When students first begin piano lessons, one of the skills they learn is how to count basic rhythm. Meanwhile, they also learn how to read music. On occasion there will be a piece in their beginning book that is a familiar tune to them. It’s not uncommon for students to toss their rhythm skills out the window, and even their note reading skills, and instead play the whole piece by ear, (which happens to be another important skill). When playing by yourself, this seems to work o.k. However, if you try to play a duet, it falls apart.
One such student came to his lesson one day playing Alouette, the familiar nursery rhyme out of his book. He knew the notes and sort of the correct rhythm. We started to count off together to play the duet when he had a rude awakening. We were not together, at all. He was shocked. This had never happened to him before.
I told him he has such a wonderful ear that it wants to direct the whole piece, since it knows how it is suppose to sound. However, the ear doesn’t know how the duet is suppose to go, so I suggested that at home he count very meticulously and don’t let his ear direct his fingers. Instead, let his counts direct the notes.
The next week when he came back he played the duet perfectly. His counts directed his fingers rather than his ear. I was pleasantly surprised because it was unusual that such a young child could over-ride his ear with methodical counting.
A few weeks later this same student announced at his lesson, “Counting is VERY important.”

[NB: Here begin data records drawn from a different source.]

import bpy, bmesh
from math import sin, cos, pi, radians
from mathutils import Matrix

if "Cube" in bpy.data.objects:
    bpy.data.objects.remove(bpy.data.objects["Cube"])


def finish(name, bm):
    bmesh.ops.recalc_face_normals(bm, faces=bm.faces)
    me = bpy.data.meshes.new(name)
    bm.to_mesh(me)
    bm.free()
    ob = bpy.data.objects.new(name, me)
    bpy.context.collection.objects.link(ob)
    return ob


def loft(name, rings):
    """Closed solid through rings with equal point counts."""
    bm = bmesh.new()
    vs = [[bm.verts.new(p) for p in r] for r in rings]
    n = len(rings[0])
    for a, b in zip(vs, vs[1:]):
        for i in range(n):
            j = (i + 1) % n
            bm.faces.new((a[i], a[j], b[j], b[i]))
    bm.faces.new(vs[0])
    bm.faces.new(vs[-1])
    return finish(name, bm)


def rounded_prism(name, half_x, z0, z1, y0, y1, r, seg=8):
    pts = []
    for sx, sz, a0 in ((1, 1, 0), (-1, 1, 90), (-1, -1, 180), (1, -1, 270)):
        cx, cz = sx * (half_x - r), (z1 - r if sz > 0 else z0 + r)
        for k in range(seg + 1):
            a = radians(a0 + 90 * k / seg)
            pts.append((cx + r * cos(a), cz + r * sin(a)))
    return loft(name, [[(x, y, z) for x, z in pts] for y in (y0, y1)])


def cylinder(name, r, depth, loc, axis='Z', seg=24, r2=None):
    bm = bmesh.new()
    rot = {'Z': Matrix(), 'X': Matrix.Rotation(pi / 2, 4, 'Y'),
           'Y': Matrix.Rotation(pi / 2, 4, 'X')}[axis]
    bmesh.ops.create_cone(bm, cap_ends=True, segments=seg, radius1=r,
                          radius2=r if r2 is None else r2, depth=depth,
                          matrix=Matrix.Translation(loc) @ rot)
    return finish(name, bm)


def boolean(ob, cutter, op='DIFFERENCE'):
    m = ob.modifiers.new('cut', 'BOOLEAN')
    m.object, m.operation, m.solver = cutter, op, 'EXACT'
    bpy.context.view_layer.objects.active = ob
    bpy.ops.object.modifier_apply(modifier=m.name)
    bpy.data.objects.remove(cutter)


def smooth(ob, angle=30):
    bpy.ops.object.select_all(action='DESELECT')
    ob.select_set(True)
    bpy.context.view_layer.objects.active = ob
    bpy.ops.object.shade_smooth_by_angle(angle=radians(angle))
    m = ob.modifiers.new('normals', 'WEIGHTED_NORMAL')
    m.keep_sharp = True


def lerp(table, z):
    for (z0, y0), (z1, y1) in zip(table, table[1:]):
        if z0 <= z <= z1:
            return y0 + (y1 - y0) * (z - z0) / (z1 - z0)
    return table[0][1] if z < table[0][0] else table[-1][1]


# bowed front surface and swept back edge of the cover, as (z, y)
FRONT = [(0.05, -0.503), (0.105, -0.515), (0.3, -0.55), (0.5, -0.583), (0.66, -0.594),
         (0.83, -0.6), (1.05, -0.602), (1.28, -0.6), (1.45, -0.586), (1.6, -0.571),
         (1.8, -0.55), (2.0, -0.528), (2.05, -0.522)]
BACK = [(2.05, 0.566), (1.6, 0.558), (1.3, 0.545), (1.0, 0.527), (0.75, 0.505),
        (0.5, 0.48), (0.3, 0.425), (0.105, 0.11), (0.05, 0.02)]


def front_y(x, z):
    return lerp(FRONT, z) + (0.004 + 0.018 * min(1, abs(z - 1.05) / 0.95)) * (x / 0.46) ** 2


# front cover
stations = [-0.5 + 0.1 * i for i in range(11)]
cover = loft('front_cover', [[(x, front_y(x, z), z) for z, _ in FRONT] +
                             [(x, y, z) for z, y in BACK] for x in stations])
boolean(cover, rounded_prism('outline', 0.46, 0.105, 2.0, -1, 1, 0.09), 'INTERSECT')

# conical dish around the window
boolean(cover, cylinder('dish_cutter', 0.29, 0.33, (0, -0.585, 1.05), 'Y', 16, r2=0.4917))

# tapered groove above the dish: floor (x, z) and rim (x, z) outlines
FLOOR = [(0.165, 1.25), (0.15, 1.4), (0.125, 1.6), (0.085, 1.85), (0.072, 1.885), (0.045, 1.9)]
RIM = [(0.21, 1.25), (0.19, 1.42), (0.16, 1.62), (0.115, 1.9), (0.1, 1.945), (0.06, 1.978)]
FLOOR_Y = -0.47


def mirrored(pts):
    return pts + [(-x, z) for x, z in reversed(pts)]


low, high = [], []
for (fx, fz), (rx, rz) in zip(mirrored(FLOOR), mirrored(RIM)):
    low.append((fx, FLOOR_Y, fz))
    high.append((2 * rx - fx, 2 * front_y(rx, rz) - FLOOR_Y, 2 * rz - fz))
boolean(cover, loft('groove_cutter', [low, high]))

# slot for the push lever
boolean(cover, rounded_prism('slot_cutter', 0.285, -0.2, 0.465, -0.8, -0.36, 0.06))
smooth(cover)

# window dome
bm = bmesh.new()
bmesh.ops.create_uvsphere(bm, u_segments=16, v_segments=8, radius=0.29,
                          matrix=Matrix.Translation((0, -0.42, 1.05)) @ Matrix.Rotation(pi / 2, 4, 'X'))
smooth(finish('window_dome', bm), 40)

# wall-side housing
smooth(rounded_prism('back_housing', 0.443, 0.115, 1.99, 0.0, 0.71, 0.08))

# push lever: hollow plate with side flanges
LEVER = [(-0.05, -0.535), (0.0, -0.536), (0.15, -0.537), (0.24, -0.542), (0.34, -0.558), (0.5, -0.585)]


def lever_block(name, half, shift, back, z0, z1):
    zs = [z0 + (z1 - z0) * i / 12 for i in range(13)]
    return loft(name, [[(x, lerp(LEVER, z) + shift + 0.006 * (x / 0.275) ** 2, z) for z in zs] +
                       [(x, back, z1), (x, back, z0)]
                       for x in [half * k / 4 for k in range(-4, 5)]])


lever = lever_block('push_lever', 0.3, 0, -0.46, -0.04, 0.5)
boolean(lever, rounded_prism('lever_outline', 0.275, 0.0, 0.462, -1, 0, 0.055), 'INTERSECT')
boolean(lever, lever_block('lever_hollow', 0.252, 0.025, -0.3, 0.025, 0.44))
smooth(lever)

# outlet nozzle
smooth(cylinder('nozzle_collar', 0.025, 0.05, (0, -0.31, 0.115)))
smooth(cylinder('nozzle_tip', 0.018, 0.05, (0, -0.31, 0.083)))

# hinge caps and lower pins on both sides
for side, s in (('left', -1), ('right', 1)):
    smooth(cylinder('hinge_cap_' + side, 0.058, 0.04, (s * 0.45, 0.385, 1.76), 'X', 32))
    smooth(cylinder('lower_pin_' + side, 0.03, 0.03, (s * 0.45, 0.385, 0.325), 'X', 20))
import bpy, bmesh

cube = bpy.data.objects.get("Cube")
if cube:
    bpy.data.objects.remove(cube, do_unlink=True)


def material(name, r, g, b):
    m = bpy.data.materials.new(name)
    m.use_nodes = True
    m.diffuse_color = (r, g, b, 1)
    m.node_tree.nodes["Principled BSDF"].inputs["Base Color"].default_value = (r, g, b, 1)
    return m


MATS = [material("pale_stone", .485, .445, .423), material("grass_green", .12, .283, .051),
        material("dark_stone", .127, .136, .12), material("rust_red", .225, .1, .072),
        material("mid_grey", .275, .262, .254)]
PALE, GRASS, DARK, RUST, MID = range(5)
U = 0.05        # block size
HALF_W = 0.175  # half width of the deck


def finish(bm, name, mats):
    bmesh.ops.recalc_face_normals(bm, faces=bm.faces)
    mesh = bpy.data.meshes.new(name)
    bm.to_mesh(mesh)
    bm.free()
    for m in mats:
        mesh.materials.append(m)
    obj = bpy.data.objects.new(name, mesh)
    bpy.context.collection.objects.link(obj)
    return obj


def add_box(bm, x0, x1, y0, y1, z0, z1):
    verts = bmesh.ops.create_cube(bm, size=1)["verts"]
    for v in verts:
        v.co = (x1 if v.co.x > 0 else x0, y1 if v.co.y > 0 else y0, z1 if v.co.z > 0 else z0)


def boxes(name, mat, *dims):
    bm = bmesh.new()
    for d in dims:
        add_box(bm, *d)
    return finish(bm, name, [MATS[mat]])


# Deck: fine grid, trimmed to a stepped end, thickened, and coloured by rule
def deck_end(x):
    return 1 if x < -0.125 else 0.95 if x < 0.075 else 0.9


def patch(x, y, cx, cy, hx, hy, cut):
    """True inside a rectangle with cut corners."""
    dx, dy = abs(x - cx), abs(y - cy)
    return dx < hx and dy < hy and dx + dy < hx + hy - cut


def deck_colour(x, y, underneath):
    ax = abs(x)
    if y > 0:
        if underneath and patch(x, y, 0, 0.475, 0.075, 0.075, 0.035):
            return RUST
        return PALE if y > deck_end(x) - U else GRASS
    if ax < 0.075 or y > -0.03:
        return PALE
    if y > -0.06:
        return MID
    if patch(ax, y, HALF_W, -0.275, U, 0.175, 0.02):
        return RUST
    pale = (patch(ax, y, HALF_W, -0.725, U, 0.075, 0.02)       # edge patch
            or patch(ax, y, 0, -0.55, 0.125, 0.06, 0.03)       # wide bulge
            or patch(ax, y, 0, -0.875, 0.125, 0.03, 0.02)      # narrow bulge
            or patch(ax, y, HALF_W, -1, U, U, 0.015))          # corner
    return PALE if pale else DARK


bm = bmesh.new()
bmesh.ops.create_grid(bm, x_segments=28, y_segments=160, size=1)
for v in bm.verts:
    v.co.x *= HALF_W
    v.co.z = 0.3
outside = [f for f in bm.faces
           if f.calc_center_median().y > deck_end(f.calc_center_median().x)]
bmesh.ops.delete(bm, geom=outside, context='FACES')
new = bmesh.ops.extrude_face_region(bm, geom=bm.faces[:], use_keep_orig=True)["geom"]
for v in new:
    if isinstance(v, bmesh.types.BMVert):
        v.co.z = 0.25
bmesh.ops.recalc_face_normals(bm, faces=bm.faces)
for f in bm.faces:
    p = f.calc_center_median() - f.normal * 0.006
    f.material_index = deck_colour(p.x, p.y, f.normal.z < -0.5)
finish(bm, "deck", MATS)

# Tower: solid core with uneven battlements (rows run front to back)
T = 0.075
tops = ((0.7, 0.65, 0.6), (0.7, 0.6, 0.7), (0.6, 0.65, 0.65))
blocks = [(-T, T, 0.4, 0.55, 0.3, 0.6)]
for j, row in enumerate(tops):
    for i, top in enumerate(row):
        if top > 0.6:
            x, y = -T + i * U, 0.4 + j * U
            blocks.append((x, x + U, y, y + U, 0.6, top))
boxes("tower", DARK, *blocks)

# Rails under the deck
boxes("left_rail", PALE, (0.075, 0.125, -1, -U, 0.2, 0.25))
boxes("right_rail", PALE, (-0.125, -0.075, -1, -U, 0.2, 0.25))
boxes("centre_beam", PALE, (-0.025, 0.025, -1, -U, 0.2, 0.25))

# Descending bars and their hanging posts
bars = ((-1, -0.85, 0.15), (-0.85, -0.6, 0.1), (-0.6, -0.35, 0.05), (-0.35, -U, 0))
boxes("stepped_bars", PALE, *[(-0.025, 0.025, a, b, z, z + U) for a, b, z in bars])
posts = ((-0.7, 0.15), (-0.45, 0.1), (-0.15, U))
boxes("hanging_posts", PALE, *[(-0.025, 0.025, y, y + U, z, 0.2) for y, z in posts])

I asked him, “How did you learn that?”
“Well,” he replied, “It was Alouette. If I didn’t count aloud the duet wouldn’t work at all!”